## Exercise
Where in the listing does the string "closed" appear? Copy every line that holds it.

▶

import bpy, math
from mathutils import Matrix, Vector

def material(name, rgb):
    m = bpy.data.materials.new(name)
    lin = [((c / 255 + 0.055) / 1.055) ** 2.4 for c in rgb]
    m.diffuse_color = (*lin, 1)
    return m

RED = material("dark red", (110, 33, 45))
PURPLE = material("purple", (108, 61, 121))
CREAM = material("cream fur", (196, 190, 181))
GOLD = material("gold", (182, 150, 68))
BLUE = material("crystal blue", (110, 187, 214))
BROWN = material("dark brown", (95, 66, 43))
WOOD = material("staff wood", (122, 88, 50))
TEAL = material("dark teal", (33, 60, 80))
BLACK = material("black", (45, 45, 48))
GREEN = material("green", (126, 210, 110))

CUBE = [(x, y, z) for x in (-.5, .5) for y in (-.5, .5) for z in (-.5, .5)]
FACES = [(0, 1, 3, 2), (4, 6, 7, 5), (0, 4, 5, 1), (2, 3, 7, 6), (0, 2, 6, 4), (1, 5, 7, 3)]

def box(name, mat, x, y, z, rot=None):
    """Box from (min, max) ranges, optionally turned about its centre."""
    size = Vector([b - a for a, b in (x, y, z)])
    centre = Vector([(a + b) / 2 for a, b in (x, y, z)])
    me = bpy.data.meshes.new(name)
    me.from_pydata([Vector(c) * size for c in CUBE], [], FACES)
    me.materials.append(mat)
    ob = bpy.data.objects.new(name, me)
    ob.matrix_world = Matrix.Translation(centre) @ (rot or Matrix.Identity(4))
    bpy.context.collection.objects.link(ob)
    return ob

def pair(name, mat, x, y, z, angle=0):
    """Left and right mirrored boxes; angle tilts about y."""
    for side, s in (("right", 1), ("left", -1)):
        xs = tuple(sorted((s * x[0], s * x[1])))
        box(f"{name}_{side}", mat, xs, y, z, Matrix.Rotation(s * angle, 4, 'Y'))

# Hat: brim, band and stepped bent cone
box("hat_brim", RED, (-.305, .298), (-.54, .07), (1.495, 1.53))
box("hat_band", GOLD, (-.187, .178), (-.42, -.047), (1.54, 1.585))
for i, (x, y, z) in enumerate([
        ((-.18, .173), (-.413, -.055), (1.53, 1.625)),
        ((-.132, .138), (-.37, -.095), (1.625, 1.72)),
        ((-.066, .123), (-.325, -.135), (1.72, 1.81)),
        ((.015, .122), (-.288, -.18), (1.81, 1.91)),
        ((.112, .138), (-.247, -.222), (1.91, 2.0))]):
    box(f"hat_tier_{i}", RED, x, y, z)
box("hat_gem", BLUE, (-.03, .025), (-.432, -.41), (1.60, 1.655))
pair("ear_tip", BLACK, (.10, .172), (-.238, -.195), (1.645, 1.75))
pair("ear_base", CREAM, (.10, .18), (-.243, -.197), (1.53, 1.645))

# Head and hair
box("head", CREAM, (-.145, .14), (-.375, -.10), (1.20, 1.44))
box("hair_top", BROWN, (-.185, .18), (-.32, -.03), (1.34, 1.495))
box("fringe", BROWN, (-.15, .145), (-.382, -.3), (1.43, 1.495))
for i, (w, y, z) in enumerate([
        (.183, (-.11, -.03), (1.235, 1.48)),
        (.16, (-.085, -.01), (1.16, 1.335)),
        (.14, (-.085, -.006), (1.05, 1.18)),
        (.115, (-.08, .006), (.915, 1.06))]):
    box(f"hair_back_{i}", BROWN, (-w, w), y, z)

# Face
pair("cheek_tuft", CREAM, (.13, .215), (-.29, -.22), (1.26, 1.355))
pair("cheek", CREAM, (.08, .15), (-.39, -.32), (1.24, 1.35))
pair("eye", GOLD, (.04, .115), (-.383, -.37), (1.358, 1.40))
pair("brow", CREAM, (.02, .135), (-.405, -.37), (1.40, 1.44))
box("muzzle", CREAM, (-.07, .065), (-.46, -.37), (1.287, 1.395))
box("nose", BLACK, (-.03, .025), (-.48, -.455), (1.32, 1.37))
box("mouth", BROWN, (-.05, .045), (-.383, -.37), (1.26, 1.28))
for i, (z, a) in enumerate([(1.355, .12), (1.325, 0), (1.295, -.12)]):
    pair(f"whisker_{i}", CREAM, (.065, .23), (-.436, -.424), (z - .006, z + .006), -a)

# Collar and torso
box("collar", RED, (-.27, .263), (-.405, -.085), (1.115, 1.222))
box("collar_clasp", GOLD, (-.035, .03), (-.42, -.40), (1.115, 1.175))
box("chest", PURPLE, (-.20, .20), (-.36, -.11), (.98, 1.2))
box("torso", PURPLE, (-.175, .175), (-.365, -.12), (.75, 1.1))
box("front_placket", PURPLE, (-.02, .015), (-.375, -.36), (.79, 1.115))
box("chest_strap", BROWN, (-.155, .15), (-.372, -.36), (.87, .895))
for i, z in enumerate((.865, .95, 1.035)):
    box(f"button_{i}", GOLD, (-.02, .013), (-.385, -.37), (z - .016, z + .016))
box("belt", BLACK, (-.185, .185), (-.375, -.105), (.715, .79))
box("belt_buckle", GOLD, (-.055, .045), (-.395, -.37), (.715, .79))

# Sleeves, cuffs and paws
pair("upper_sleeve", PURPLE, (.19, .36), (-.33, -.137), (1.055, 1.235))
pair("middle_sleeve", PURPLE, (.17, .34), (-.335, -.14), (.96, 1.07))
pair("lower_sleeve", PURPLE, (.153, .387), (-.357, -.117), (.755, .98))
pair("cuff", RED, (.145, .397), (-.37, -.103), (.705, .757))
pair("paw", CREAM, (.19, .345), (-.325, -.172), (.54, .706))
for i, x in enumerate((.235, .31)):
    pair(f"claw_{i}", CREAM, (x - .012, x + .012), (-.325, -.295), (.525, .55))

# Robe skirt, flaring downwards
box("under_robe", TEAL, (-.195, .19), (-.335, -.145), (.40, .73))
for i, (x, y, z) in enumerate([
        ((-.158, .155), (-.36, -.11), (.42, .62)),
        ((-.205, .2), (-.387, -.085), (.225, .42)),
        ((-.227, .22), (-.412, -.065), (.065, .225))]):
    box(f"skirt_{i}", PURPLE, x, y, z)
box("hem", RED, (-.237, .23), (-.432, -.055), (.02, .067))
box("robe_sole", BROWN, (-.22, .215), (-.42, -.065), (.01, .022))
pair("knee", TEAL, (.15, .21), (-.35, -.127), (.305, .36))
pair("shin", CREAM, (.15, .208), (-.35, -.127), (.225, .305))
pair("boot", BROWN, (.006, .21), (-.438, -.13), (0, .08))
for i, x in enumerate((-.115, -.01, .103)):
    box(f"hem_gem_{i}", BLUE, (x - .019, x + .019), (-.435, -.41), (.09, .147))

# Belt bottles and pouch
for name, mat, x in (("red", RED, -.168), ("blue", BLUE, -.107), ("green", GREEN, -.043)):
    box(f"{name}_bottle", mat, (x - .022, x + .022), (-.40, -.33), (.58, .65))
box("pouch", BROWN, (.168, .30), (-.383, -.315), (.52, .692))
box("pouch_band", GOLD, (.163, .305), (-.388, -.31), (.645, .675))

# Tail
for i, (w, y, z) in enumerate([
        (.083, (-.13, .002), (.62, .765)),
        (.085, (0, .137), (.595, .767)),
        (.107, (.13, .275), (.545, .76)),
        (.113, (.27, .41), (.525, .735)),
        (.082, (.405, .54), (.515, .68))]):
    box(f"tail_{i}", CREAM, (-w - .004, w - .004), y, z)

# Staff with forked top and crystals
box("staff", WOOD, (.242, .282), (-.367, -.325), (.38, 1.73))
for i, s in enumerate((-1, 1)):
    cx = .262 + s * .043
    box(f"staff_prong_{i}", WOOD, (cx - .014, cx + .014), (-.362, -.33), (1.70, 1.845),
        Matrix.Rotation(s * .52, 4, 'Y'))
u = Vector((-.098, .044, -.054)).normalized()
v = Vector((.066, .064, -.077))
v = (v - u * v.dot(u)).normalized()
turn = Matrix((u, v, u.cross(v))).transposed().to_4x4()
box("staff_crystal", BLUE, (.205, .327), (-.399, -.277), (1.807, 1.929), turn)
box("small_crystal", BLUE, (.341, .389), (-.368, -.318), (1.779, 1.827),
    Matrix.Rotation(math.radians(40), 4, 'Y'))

◀
▶

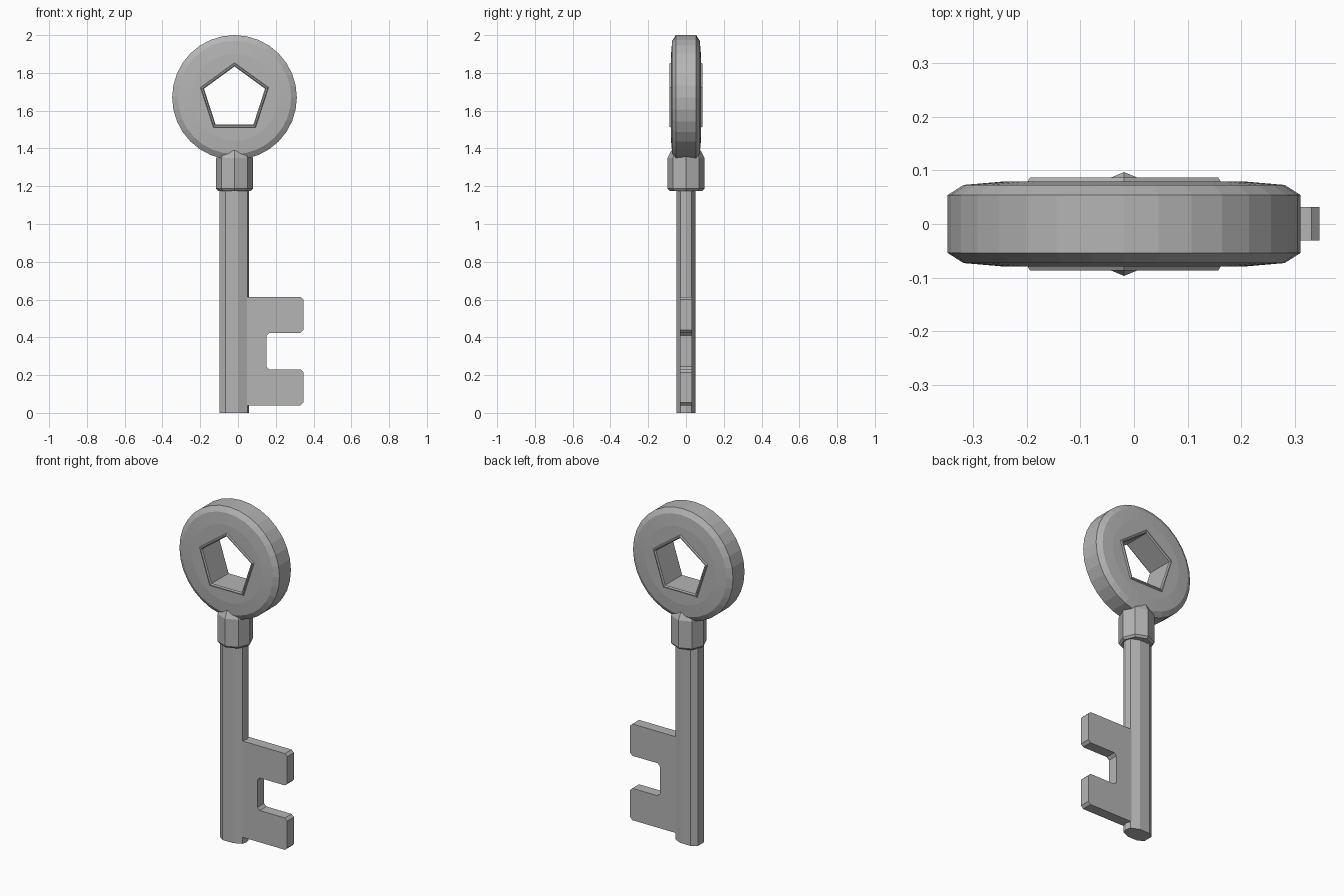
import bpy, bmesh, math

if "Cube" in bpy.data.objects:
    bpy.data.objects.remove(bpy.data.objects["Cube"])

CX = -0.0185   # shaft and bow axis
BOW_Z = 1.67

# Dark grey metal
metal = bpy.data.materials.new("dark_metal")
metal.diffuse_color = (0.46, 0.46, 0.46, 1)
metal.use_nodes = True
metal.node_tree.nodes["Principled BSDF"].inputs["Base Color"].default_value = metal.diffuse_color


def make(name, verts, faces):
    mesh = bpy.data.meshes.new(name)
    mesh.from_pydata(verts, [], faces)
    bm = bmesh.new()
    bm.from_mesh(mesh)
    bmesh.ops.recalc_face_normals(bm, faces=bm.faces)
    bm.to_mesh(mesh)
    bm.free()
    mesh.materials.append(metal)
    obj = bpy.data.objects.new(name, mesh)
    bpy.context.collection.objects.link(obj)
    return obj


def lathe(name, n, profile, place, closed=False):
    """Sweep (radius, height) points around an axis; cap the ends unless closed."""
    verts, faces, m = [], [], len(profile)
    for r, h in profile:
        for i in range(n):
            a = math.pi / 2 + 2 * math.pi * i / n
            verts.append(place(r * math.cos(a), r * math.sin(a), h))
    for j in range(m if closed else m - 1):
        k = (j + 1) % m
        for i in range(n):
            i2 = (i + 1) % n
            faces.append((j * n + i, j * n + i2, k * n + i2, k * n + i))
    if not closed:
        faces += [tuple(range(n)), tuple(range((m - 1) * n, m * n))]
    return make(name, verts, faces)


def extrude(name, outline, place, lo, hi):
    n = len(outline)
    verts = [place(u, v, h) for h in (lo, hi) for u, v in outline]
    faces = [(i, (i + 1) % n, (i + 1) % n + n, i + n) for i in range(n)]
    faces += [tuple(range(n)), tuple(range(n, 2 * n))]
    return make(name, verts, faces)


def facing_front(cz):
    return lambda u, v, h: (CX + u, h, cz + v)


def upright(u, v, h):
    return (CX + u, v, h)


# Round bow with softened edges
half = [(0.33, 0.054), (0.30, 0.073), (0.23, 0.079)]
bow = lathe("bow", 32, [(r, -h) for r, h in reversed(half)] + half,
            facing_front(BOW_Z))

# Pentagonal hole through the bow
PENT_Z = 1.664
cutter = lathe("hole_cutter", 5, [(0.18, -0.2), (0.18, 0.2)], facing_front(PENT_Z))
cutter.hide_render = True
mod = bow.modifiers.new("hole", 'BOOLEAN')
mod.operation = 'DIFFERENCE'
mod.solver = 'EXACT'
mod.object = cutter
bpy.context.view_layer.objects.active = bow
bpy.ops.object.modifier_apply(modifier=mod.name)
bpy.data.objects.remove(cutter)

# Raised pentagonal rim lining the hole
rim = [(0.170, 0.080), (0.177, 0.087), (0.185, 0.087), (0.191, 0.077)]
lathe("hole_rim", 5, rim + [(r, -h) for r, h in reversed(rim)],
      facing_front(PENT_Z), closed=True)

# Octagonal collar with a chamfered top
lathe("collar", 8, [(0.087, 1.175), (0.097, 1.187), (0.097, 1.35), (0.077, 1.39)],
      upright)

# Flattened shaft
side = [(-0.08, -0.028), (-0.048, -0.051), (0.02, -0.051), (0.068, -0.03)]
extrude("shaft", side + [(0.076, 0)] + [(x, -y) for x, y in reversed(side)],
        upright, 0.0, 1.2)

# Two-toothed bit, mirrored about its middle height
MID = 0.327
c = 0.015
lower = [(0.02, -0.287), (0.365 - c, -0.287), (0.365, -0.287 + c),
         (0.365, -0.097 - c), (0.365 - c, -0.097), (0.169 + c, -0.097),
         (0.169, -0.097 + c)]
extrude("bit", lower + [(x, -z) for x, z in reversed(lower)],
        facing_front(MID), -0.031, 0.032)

◀

## Final answer
def lathe(name, n, profile, place, closed=False):
    """Sweep (radius, height) points around an axis; cap the ends unless closed."""
    for j in range(m if closed else m - 1):
    if not closed:
      facing_front(PENT_Z), closed=True)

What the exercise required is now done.